TASK DESCRIPTION: I would like every record reproduced exactly, with the pictures left out.

SUPPLIED RECORDS:
- - -
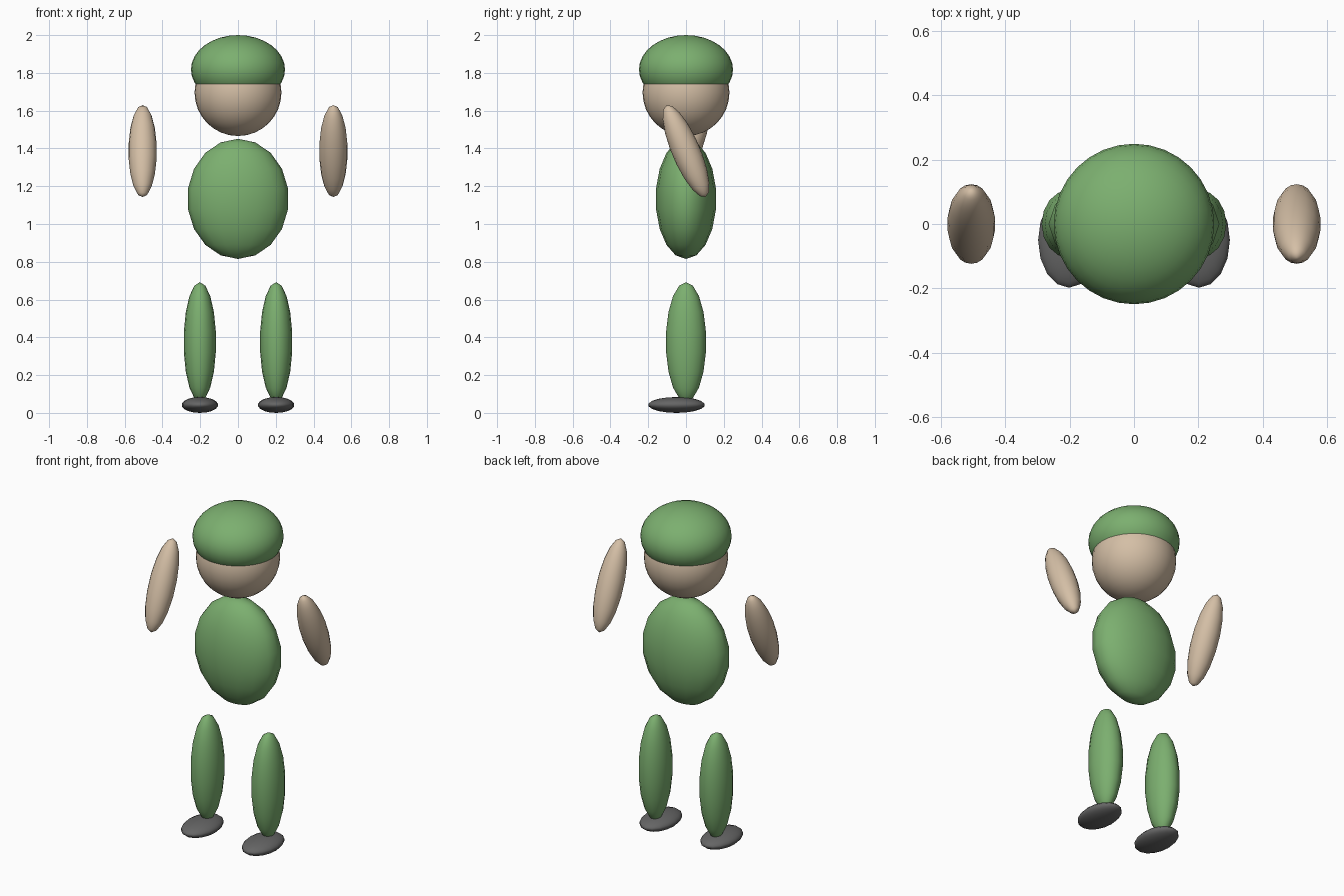
import bpy
import math

cube = bpy.data.objects.get("Cube")
if cube:
    bpy.data.objects.remove(cube, do_unlink=True)


def make_material(name, rgb):
    mat = bpy.data.materials.new(name)
    mat.use_nodes = True
    color = (*rgb, 1.0)
    mat.diffuse_color = color
    mat.node_tree.nodes["Principled BSDF"].inputs["Base Color"].default_value = color
    return mat


green = make_material("leaf green", (0.20, 0.43, 0.16))
skin = make_material("skin tan", (0.66, 0.52, 0.38))
grey = make_material("shoe grey", (0.13, 0.13, 0.13))


def ellipsoid(name, center, radii, mat, segments=16, rings=9, tilt=0.0):
    """Smooth ball stretched to the given radii and tilted about x."""
    bpy.ops.mesh.primitive_uv_sphere_add(
        segments=segments, ring_count=rings, radius=1,
        location=center, rotation=(tilt, 0, 0))
    obj = bpy.context.object
    obj.name = name
    obj.scale = radii
    obj.data.materials.append(mat)
    bpy.ops.object.shade_smooth()
    return obj


# Head and cap
ellipsoid("head", (0, 0, 1.696), (0.23, 0.23, 0.23), skin, 32, 16)
ellipsoid("cap", (0, 0, 1.818), (0.249, 0.249, 0.182), green, 32, 16)

# Torso
ellipsoid("torso", (0, 0, 1.133), (0.269, 0.161, 0.318), green)

# Limbs: the left arm swings back at the hand's opposite end to the right arm
for side, sign in (("left", 1), ("right", -1)):
    ellipsoid(side + "_arm", (0.505 * sign, 0, 1.386), (0.075, 0.075, 0.264),
              skin, tilt=math.radians(23 * sign))
    ellipsoid(side + "_leg", (0.202 * sign, 0, 0.376), (0.086, 0.107, 0.316), green)
    ellipsoid(side + "_shoe", (0.202 * sign, -0.05, 0.042), (0.097, 0.15, 0.042), grey)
- - -
ANSWER TO THIS PROBLEM:
import bpy
import math

cube = bpy.data.objects.get("Cube")
if cube:
    bpy.data.objects.remove(cube, do_unlink=True)


def make_material(name, rgb):
    mat = bpy.data.materials.new(name)
    mat.use_nodes = True
    color = (*rgb, 1.0)
    mat.diffuse_color = color
    mat.node_tree.nodes["Principled BSDF"].inputs["Base Color"].default_value = color
    return mat


green = make_material("leaf green", (0.20, 0.43, 0.16))
skin = make_material("skin tan", (0.66, 0.52, 0.38))
grey = make_material("shoe grey", (0.13, 0.13, 0.13))


def ellipsoid(name, center, radii, mat, segments=16, rings=9, tilt=0.0):
    """Smooth ball stretched to the given radii and tilted about x."""
    bpy.ops.mesh.primitive_uv_sphere_add(
        segments=segments, ring_count=rings, radius=1,
        location=center, rotation=(tilt, 0, 0))
    obj = bpy.context.object
    obj.name = name
    obj.scale = radii
    obj.data.materials.append(mat)
    bpy.ops.object.shade_smooth()
    return obj


# Head and cap
ellipsoid("head", (0, 0, 1.696), (0.23, 0.23, 0.23), skin, 32, 16)
ellipsoid("cap", (0, 0, 1.818), (0.249, 0.249, 0.182), green, 32, 16)

# Torso
ellipsoid("torso", (0, 0, 1.133), (0.269, 0.161, 0.318), green)

# Limbs: the left arm swings back at the hand's opposite end to the right arm
for side, sign in (("left", 1), ("right", -1)):
    ellipsoid(side + "_arm", (0.505 * sign, 0, 1.386), (0.075, 0.075, 0.264),
              skin, tilt=math.radians(23 * sign))
    ellipsoid(side + "_leg", (0.202 * sign, 0, 0.376), (0.086, 0.107, 0.316), green)
    ellipsoid(side + "_shoe", (0.202 * sign, -0.05, 0.042), (0.097, 0.15, 0.042), grey)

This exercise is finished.